Why is this important? Why now?
In the United States alone, more than 735,000 heart attacks occur annually, with 5.7 million adults suffering from heart failure. Every year, $110 billion dollars are spent on treating heart attacks and an estimated $20–39 billion on heart failure in the United States. There is a substantial need right now to more effectively treat and resolve the problem, as heart failure remains one of the greatest costs & challenges facing our country’s health.
What is currently being done after someone experiences a major heart failure?
If your heart is pumping less than 20% of what it should, then you are going into heart failure, and you need a heart transplant. Unfortunately, it is rare to get a heart that matches you. In the meantime, you may be put on a heart-lung machine. This is a very high risk solution because of the many tubes coming out of your body — it is not a long term solution.
The remaining options include a continuous flow ventricular assist device (VAD) or a total artificial heart (TAH). Current day VAD devices on the market require external leads (more invasive) and turbine-driven pump machines (causing Thrombosis due to a body’s response of rejecting foreign objects).
Tell us how The Heart of Tomorrow™ works.
Our product will replace the current ventricular assist device (VAD) by not having any moving parts (not relying on turbine-driven pumps). This is crucial because the blood in your body attacks moving parts, creating situations where you can get blood clots that may lead to death.
The Heart of Tomorrow™ is an electromagnetic device that is placed on opposite sides of the heart, pulsating the heart to prevent stretching and to move with the heart’s natural rhythm.
We see it as a bridge from heart failure to transplant. By addressing the problems associated with exit lead infection, The Heart of Tomorrow™ allows for wireless charging and a highly energy efficient drive system.
What is your biggest challenge today?
The electromagnet is the challenge right now. I am working on a flexible magnet that bends and stretches with the heart. Another setback in general is entering into the world of medical research. It is kind of an old boys club, so just getting them to recognize your name is frustrating and time consuming!
What has made you successful?
Iowa State has been great on bringing the project forward.

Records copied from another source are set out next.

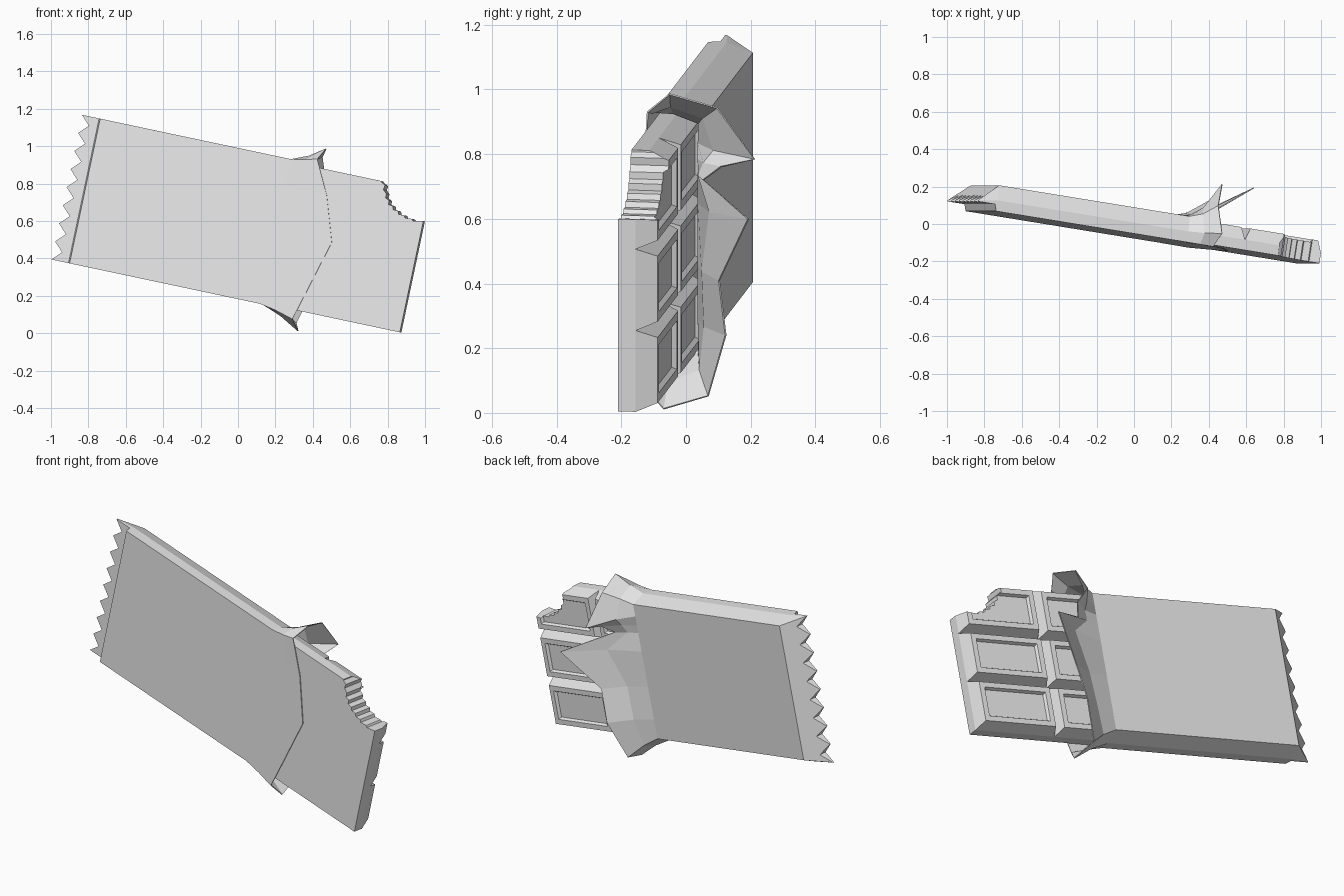
import bpy, bmesh
from mathutils import Vector

cube = bpy.data.objects.get("Cube")
if cube:
    bpy.data.objects.remove(cube, do_unlink=True)

# Tilted frame of the bar: length, width and depth from one front corner
CORNER = Vector((0.865, -0.21, 0.005))
LENGTH = Vector((0.966, -0.157, -0.205))
WIDTH = Vector((0.207, 0, 0.978))
DEPTH = WIDTH.cross(LENGTH)

grey = bpy.data.materials.new("plain grey")
grey.use_nodes = True
grey.diffuse_color = (0.8, 0.8, 0.8, 1)
grey.node_tree.nodes["Principled BSDF"].inputs["Base Color"].default_value = (0.8, 0.8, 0.8, 1)


def place(p):
    return CORNER + LENGTH * p[0] + WIDTH * p[1] + DEPTH * p[2]


def build(name, faces):
    """Make an object from faces given as lists of bar-frame points."""
    bm = bmesh.new()
    for face in faces:
        bm.faces.new([bm.verts.new(place(p)) for p in face])
    bmesh.ops.remove_doubles(bm, verts=bm.verts, dist=0.0005)
    bmesh.ops.recalc_face_normals(bm, faces=bm.faces)
    mesh = bpy.data.meshes.new(name)
    bm.to_mesh(mesh)
    bm.free()
    mesh.materials.append(grey)
    obj = bpy.data.objects.new(name, mesh)
    bpy.context.collection.objects.link(obj)
    return obj


def bridge(a, b, closed=True):
    n = len(a)
    return [[a[i], a[(i + 1) % n], b[(i + 1) % n], b[i]]
            for i in range(n if closed else n - 1)]


def bake(obj):
    """Apply the modifiers of an object."""
    graph = bpy.context.evaluated_depsgraph_get()
    mesh = bpy.data.meshes.new_from_object(obj.evaluated_get(graph))
    obj.modifiers.clear()
    obj.data = mesh


# Bar: squares with sloped sides and a sunken panel, on a slab
COLS, ROWS, CELL_U, CELL_V = 2, 3, 0.455, 0.257
faces = []
for c in range(COLS):
    for r in range(ROWS):
        u0, v0 = -CELL_U * (c + 1), CELL_V * r

        def loop(inset, w):
            a, b = u0 + inset, u0 + CELL_U - inset
            d, e = v0 + inset, v0 + CELL_V - inset
            return [(a, d, w), (b, d, w), (b, e, w), (a, e, w)]

        rings = [loop(0, 0.055), loop(0.025, 0.12), loop(0.052, 0.12), loop(0.06, 0.105)]
        for a, b in zip(rings, rings[1:]):
            faces += bridge(a, b)
        front = loop(0, 0)
        faces += [front, rings[-1]]
        outer = [r == 0, c == 0, r == ROWS - 1, c == COLS - 1]
        faces += [f for f, keep in zip(bridge(front, rings[0]), outer) if keep]
bar = build("chocolate_bar", faces)

# Bite: a ragged prism cut from the upper corner
bite = [(-0.264, 0.8), (-0.264, 0.765), (-0.243, 0.752), (-0.247, 0.728),
        (-0.226, 0.71), (-0.226, 0.688), (-0.204, 0.678), (-0.204, 0.657),
        (-0.178, 0.652), (-0.172, 0.634), (-0.145, 0.633), (-0.138, 0.616),
        (-0.108, 0.617), (-0.1, 0.604), (-0.062, 0.607), (-0.055, 0.598),
        (0.004, 0.609), (0.1, 0.61), (0.1, 0.9), (-0.264, 0.9)]
near = [(u, v, -0.1) for u, v in bite]
far = [(u, v, 0.3) for u, v in bite]
cutter = build("bite_cutter", bridge(near, far) + [near, far])
cutter.hide_render = True
cut = bar.modifiers.new("bite", "BOOLEAN")
cut.operation = "DIFFERENCE"
cut.solver = "EXACT"
cut.object = cutter
bake(bar)
bpy.data.objects.remove(cutter, do_unlink=True)

# Wrapper: torn edge points, each paired with its place on the sleeve section
TORN = [
    ((-0.583, -0.05, -0.008), (-0.006, -0.008)),
    ((-0.46, 0.395, -0.008), (0.395, -0.008)),
    ((-0.54, 0.637, -0.008), (0.637, -0.008)),
    ((-0.63, 0.815, -0.01), (0.785, -0.008)),
    ((-0.607, 0.88, 0.065), (0.785, 0.05)),
    ((-0.642, 0.833, 0.21), (0.755, 0.132)),
    ((-0.608, 0.68, 0.333), (0.69, 0.132)),
    ((-0.606, 0.652, 0.228), (0.64, 0.132)),
    ((-0.638, 0.603, 0.168), (0.6, 0.132)),
    ((-0.403, 0.535, 0.346), (0.5, 0.132)),
    ((-0.534, 0.31, 0.234), (0.31, 0.132)),
    ((-0.55, 0.134, 0.252), (0.134, 0.132)),
    ((-0.59, -0.07, 0.19), (0.03, 0.132)),
    ((-0.55, -0.108, 0.055), (-0.006, 0.05)),
]
END, BEND = -1.825, -0.77
edge = [p for p, s in TORN]
end_ring = [(END, *s) for p, s in TORN]
bend_ring = [(BEND, *s) for p, s in TORN]
mid_ring = [(BEND + (p[0] - BEND) * 0.5, s[0] + (p[1] - s[0]) * 0.4,
             s[1] + (p[2] - s[1]) * 0.3) for p, s in TORN]
faces = bridge(end_ring, bend_ring) + bridge(bend_ring, mid_ring) + bridge(mid_ring, edge)
wrapper = build("wrapper_sleeve", faces)
shell = wrapper.modifiers.new("foil", "SOLIDIFY")
shell.thickness = 0.005
shell.offset = -1
bake(wrapper)

# Crimped end: flat front, sloping back, saw-tooth edge
TEETH = 8
low, high, flat = -0.006, 0.785, 0.028
tooth_front, tooth_back = [], []
for i in range(2 * TEETH + 1):
    v = low + (high - low) * i / (2 * TEETH)
    valley = i % 2 == 1
    u = -1.883 if valley else -1.932
    tooth_front.append((u, v, flat))
    tooth_back.append((u, v, 0.07 if valley else flat + 0.006))
lip = [(END, low, -0.008), (END, high, -0.008)]
fold = [(END - 0.012, low, flat), (END - 0.012, high, flat)]
wall = [(END, low, 0.05), (END, high, 0.05)]
back = [(END, 0.03, 0.132), (END, 0.755, 0.132)]
faces = bridge(lip, fold, False) + bridge(tooth_front, tooth_back, False)
faces += [fold + tooth_front[::-1], back + tooth_back[::-1]]
for side, k in ((0, 0), (1, -1)):
    faces += [[lip[side], fold[side], wall[side]],
              [fold[side], tooth_front[k], tooth_back[k], wall[side]],
              [wall[side], tooth_back[k], back[side]]]
build("wrapper_crimp", faces)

Dr. Rollins, my major professor, has helped with the research and credibility. In addition, Iowa in general has a strong support for small businesses, so it’s a perfect place to start out.
Advice to Aspiring Entrepreneurs
Most of what you learn about business will not be in the classroom. You need to read, listen, and talk with other entrepreneurs. Then go out and DO it. The classroom is for the fundamentals, and I believe continued education is key.
Finally, create opportunities from wherever you see problems. Find value in the things that are your passions. If you have a passion, turn it into a business.
Favorite Part of CYstarters
The education workshops — it’s great to listen to those who have had experiences, backgrounds in business, and are just knowledgeable in general. Listening and learning from their successes and mistakes is great. I have also enjoyed networking with other CYstarters students going through the program. Everyone has a unique view and a unique way of doing things.
Momentum so far…
Grants from National Institute of Health (NIH) through the National Small Business Technology Transfer (STTR) & Small Business Innovation Research (SBIR) programs;
3MT — a thesis competition speaking about the project;
Selected and currently going through the ISU Startup Factory program.
How can others join you?
Two ways — I would appreciate any connections to doctors in the cardiology field and specifically connections to those who are performing these transplants. Second, we hope to have internship opportunities for students next summer and will be looking for students interested in working in a startup. Please reach out to me at firstname.lastname@example.org.